Jules Dervaes seeks his kid's input before answering a question from the audience after the film screening of "Homegrown Revolution", a short documentary of their urban homestead in Pasadena where they grow 6,000 pounds of produce on one tenth of an acre each year. Photo by Christopher.
Watching Kerri gently raise her garden over the last few weeks has been quite a treat. The look she gets when something new has sprouted, and the sheer excitement that radiates from her as she checks in on the food landscape that is taking over our patio is inspiring. While I have borne witness to several new crops grown from seeds recently, what we saw today takes urban gardening to a whole new level.
Jules Dervaes and his three adult children have been growing their own food, and working to live off the grid for nearly a decade. Their urban homestead located in Pasadena is both a revolution in living and a model for self-sufficency. Their short film “Homegrown Revolution” was shown today as part of the Cottonwood Environmental Film Festival here in Encinitas, and the Dervaes family was present to answer questions and distribute information from a booth in the back of the room.
The short film documents how the Dervaes have transformed 1/10 of an acre, which used to include a driveway, into a 6,000 pound urban garden that offers up 350 types of useful and edible plants each year. They use every inch of space, which includes vertical gardening, and during the summer are able to provide up to 80 percent of their food needs. During the winter it’s about 50 percent. In contrast, their lawn growing neighbors have little to show for their own patches of earth just 130 feet from the freeway.
Overall, the Dervaes eat about 60 percent of what they grow, sell 30 percent to local chefs, and use the remaining 10 percent to feed to the small number of chickens, ducks and goats that help produce compost.
“The animals help complete the cycle,” Dervaes said as he answered a question from an audience member after the screening.
The few animals they have aren’t for eating, as the family maintains a near-vegetarian diet, but they do eat some of the eggs and milk produced by their furry and feathered friends. The youngest daughter, Jordanne, says they’re more like pets really and that each one has a name. She even takes the goats hiking.
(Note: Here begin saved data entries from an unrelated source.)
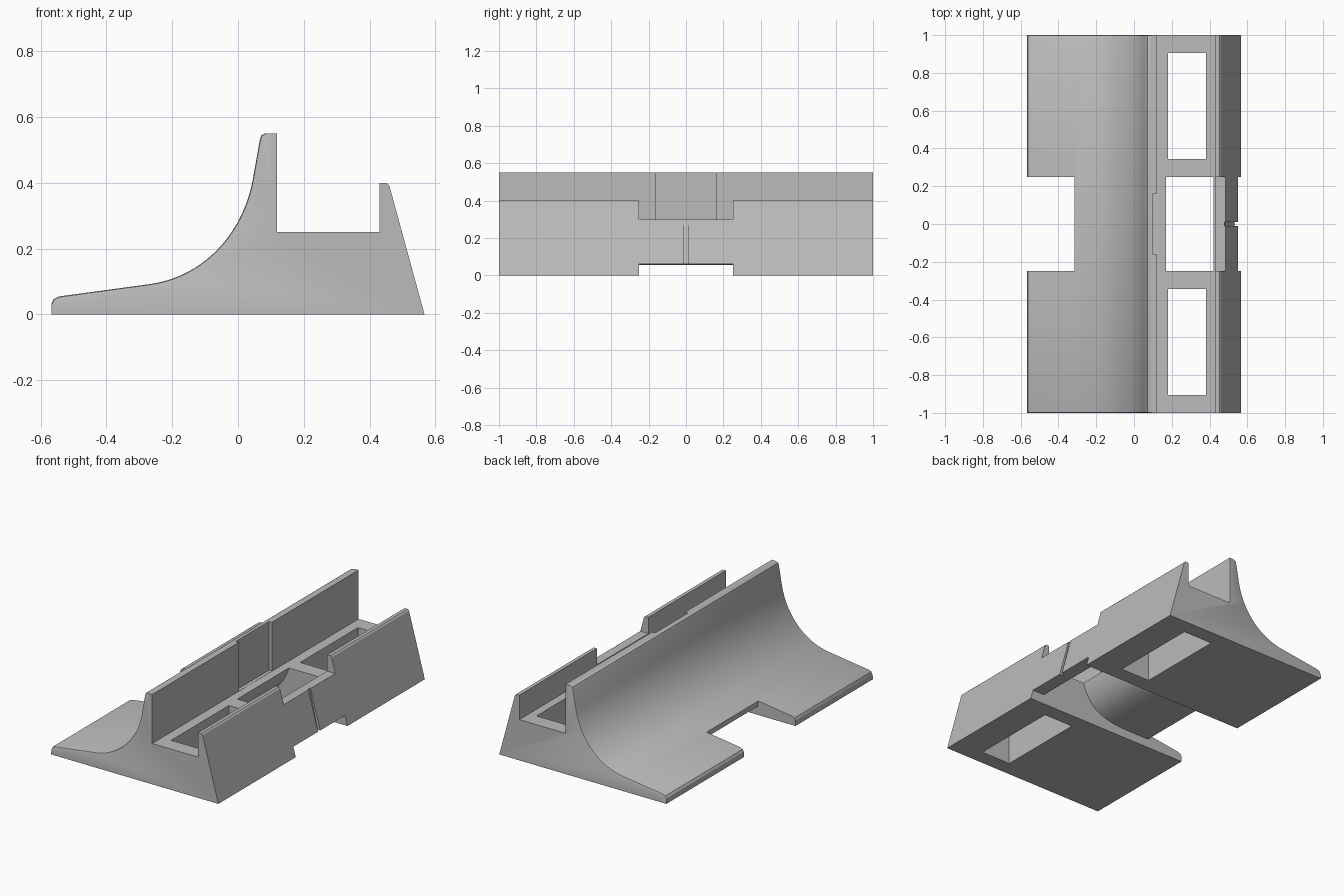
import bpy, bmesh, math
from mathutils import Vector

cube = bpy.data.objects.get("Cube")
if cube:
    bpy.data.objects.remove(cube, do_unlink=True)

grey = bpy.data.materials.new("grey_plastic")
grey.use_nodes = True
GREY = (0.5, 0.5, 0.5, 1)
grey.diffuse_color = GREY
grey.node_tree.nodes["Principled BSDF"].inputs["Base Color"].default_value = GREY


def bezier(a, b, c, d, steps=20):
    pts = []
    for i in range(steps + 1):
        t = i / steps
        s = 1 - t
        pts.append(tuple(s**3 * p + 3 * s * s * t * q + 3 * s * t * t * r + t**3 * w
                         for p, q, r, w in zip(a, b, c, d)))
    return pts


def extrude(name, profile, y0, y1, round_ends=False):
    """Extrude an x-z profile along y."""
    bm = bmesh.new()
    face = bm.faces.new([bm.verts.new((x, y0, z)) for x, z in profile])
    out = bmesh.ops.extrude_face_region(bm, geom=[face])
    moved = [v for v in out["geom"] if isinstance(v, bmesh.types.BMVert)]
    bmesh.ops.translate(bm, verts=moved, vec=(0, y1 - y0, 0))
    bmesh.ops.recalc_face_normals(bm, faces=bm.faces)
    if round_ends:
        # soften the end rims along the curved side only
        rim = [e for e in bm.edges
               if abs(e.verts[0].co.y - e.verts[1].co.y) < 0.001
               and all(v.co.x < 0.09 and v.co.z > 0.03 for v in e.verts)]
        bmesh.ops.bevel(bm, geom=rim, offset=0.008, segments=2,
                        profile=0.5, affect='EDGES')
    mesh = bpy.data.meshes.new(name)
    bm.to_mesh(mesh)
    bm.free()
    mesh.materials.append(grey)
    obj = bpy.data.objects.new(name, mesh)
    bpy.context.collection.objects.link(obj)
    return obj


def box(name, x0, x1, y0, y1, z0, z1):
    return extrude(name, [(x0, z0), (x1, z0), (x1, z1), (x0, z1)], y0, y1)


# Main body: thin rounded lip, concave ramp, tall wall, channel, low sloped wall
ramp = bezier((-0.27, 0.092), (-0.10, 0.115), (0.015, 0.25), (0.045, 0.41))
body_profile = ([(-0.567, 0), (-0.567, 0.033), (-0.56, 0.047), (-0.543, 0.055)]
                + ramp
                + [(0.066, 0.53), (0.071, 0.545), (0.082, 0.55), (0.118, 0.55),
                   (0.118, 0.25), (0.43, 0.25), (0.43, 0.4), (0.452, 0.4),
                   (0.46, 0.392), (0.567, 0)])
body = extrude("stand_body", body_profile, -1, 1, True)

# Curved hollow under the middle, open through the channel floor
hollow_profile = ([(-0.7, -0.1), (-0.7, 0.055)]
                  + bezier((-0.15, 0.055), (0.06, 0.06), (0.13, 0.12), (0.17, 0.25))
                  + [(0.17, 0.35), (0.41, 0.35), (0.41, 0.29), (0.468, 0.06),
                     (0.7, 0.06), (0.7, -0.1)])
cutters = [
    extrude("hollow_cutter", hollow_profile, -0.25, 0.25),
    box("lip_notch_cutter", -0.8, -0.315, -0.25, 0.25, -0.2, 0.3),
    box("low_wall_cutter", 0.35, 0.8, -0.25, 0.25, 0.3, 0.7),
    box("tall_wall_recess_cutter", 0.098, 0.16, -0.16, 0.16, 0.251, 0.7),
    extrude("groove_cutter", [(0.474, 0.32), (0.54, 0.03), (0.7, 0.03), (0.7, 0.32)],
            -0.01, 0.01),
]
# Through windows in the channel floor
for side, y in (("right", -0.905), ("left", 0.345)):
    cutters.append(box(side + "_window_cutter", 0.18, 0.38, y, y + 0.56, -0.2, 0.35))

for c in cutters:
    c.hide_render = True
    m = body.modifiers.new(c.name, 'BOOLEAN')
    m.operation = 'DIFFERENCE'
    m.solver = 'EXACT'
    m.object = c

# Apply the cuts and discard the cutters
bpy.ops.object.select_all(action='DESELECT')
body.select_set(True)
bpy.context.view_layer.objects.active = body
for m in list(body.modifiers):
    bpy.ops.object.modifier_apply(modifier=m.name)
for c in cutters:
    bpy.data.objects.remove(c, do_unlink=True)
bpy.ops.object.shade_smooth_by_angle(angle=math.radians(25))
Beyond the growing of food, the family also uses solar energy, human powered appliances (including a bike blender), a graywater system (including an outdoor shower) and would not dare using chemicals to keep away pests. Their nine different compost systems have put their land 18 inches above the plot next door.
This short film however was only a prologue to the feature length film “Fresh” that screened directly afterward.
For those of you who have read Michael Pollan’s “Omnivore’s Dilemma”, this film could have very well been a companion to the section where Pollan is on the Salatin farm. While Pollan himself is interveiwed throughout, seeing Joel Salatin and the farm that Pollan works hard to describe in his book, is the best part of this film.
Filmmaker Ana Sofia Joanes has done a good job of weaving together a few different stories of where our food comes from, and in doing so allows viewers to see that another type of food system is possible, if we’re willing to get our hands dirty, or commit to supporting closed cycle farms that are looking to feed people instead of mono cropping corn and soy to process into other products.
Both films were inspiring, but I’m not convinced that the solutions proposed by either film are going to gain much traction with the majority of Americans who prize convenience above all else. My dad is not going to start a garden, and I’m pretty sure he’s not alone. However, a move in this direction is absolutely essential if we are going to survive as a species.
Unfortunately the one in nine Americans now receiving food stamps is less equipped to make such a radical transition, as many people are just trying to make it to the next paycheck (if they’re lucky enough to have a job – unemployment is now 9.4 percent). If you are paying attention, you know that the United States has reached a record level of federal assistance this week. More Americans than ever before are struggling to feed their families.
Over the last few days there were also several thought-provoking food tidbits to consider. Author Tom Standage was interviewed on National Public Radio about his book “An Edible History of Humanity”, and Jim Motavalli wrote a well reasoned opinion piece in Foreign Policy magazine predicting the oncoming vegetarian revolution; he writes that it will come by force rather than choice, and the comments are also worth sifting through.
Until next week,